**Task description:** Repeat verbatim what the listing holds, but not its pictures.
____
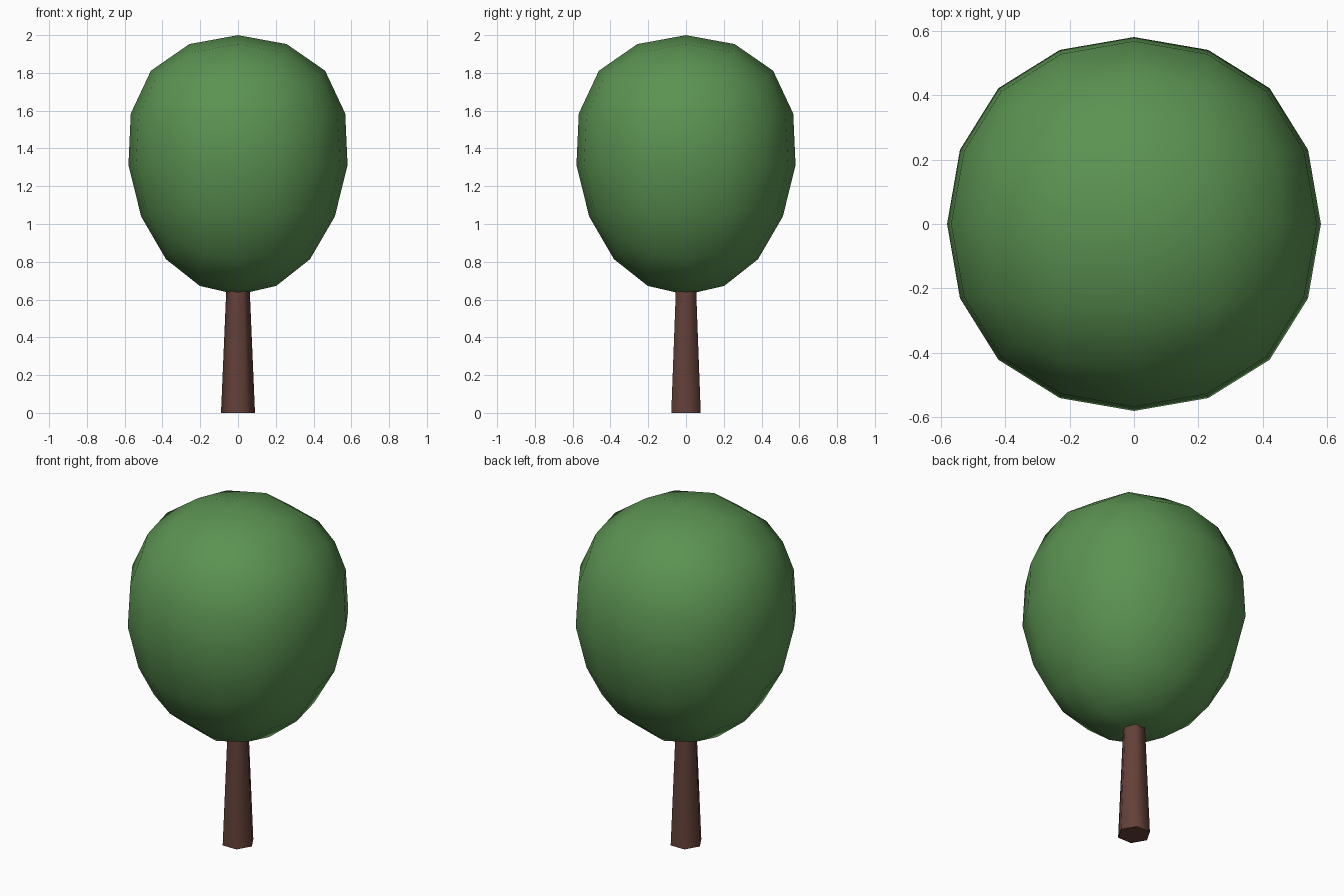
import bpy, bmesh, math

if "Cube" in bpy.data.objects:
    bpy.data.objects.remove(bpy.data.objects["Cube"])


def material(name, rgb):
    m = bpy.data.materials.new(name)
    m.diffuse_color = (*rgb, 1)
    m.use_nodes = True
    m.node_tree.nodes["Principled BSDF"].inputs["Base Color"].default_value = m.diffuse_color
    return m


def add_object(name, bm, mat):
    bmesh.ops.recalc_face_normals(bm, faces=bm.faces)
    me = bpy.data.meshes.new(name)
    bm.to_mesh(me)
    bm.free()
    me.materials.append(mat)
    ob = bpy.data.objects.new(name, me)
    bpy.context.collection.objects.link(ob)
    return ob


leaf_green = material("leaf green", (0.105, 0.29, 0.084))
bark_brown = material("bark brown", (0.125, 0.052, 0.040))

# Canopy: tapered box rounded by subdivision
TOP_Z, BOTTOM_Z = 2.131, 0.494
TOP_HALF, BOTTOM_HALF = 0.838, 0.544
bm = bmesh.new()
bmesh.ops.create_cube(bm, size=2)
for v in bm.verts:
    half, z = (TOP_HALF, TOP_Z) if v.co.z > 0 else (BOTTOM_HALF, BOTTOM_Z)
    v.co = (v.co.x * half, v.co.y * half, z)
canopy = add_object("canopy", bm, leaf_green)
canopy.data.shade_smooth()
sub = canopy.modifiers.new("round", 'SUBSURF')
sub.levels = sub.render_levels = 2

# Trunk: tapered six-sided post with corners on the x axis
bm = bmesh.new()
rings = []
for z, r in ((0, 0.09), (0.70, 0.06)):
    rings.append([bm.verts.new((r * math.cos(i * math.pi / 3),
                                r * math.sin(i * math.pi / 3), z)) for i in range(6)])
for i in range(6):
    j = (i + 1) % 6
    bm.faces.new((rings[0][i], rings[0][j], rings[1][j], rings[1][i])).smooth = True
for ring in rings:
    bm.faces.new(ring)
for e in bm.edges:
    if any(len(f.verts) == 6 for f in e.link_faces):
        e.smooth = False
add_object("trunk", bm, bark_brown)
____
**Your response:**
import bpy, bmesh, math

if "Cube" in bpy.data.objects:
    bpy.data.objects.remove(bpy.data.objects["Cube"])


def material(name, rgb):
    m = bpy.data.materials.new(name)
    m.diffuse_color = (*rgb, 1)
    m.use_nodes = True
    m.node_tree.nodes["Principled BSDF"].inputs["Base Color"].default_value = m.diffuse_color
    return m


def add_object(name, bm, mat):
    bmesh.ops.recalc_face_normals(bm, faces=bm.faces)
    me = bpy.data.meshes.new(name)
    bm.to_mesh(me)
    bm.free()
    me.materials.append(mat)
    ob = bpy.data.objects.new(name, me)
    bpy.context.collection.objects.link(ob)
    return ob


leaf_green = material("leaf green", (0.105, 0.29, 0.084))
bark_brown = material("bark brown", (0.125, 0.052, 0.040))

# Canopy: tapered box rounded by subdivision
TOP_Z, BOTTOM_Z = 2.131, 0.494
TOP_HALF, BOTTOM_HALF = 0.838, 0.544
bm = bmesh.new()
bmesh.ops.create_cube(bm, size=2)
for v in bm.verts:
    half, z = (TOP_HALF, TOP_Z) if v.co.z > 0 else (BOTTOM_HALF, BOTTOM_Z)
    v.co = (v.co.x * half, v.co.y * half, z)
canopy = add_object("canopy", bm, leaf_green)
canopy.data.shade_smooth()
sub = canopy.modifiers.new("round", 'SUBSURF')
sub.levels = sub.render_levels = 2

# Trunk: tapered six-sided post with corners on the x axis
bm = bmesh.new()
rings = []
for z, r in ((0, 0.09), (0.70, 0.06)):
    rings.append([bm.verts.new((r * math.cos(i * math.pi / 3),
                                r * math.sin(i * math.pi / 3), z)) for i in range(6)])
for i in range(6):
    j = (i + 1) % 6
    bm.faces.new((rings[0][i], rings[0][j], rings[1][j], rings[1][i])).smooth = True
for ring in rings:
    bm.faces.new(ring)
for e in bm.edges:
    if any(len(f.verts) == 6 for f in e.link_faces):
        e.smooth = False
add_object("trunk", bm, bark_brown)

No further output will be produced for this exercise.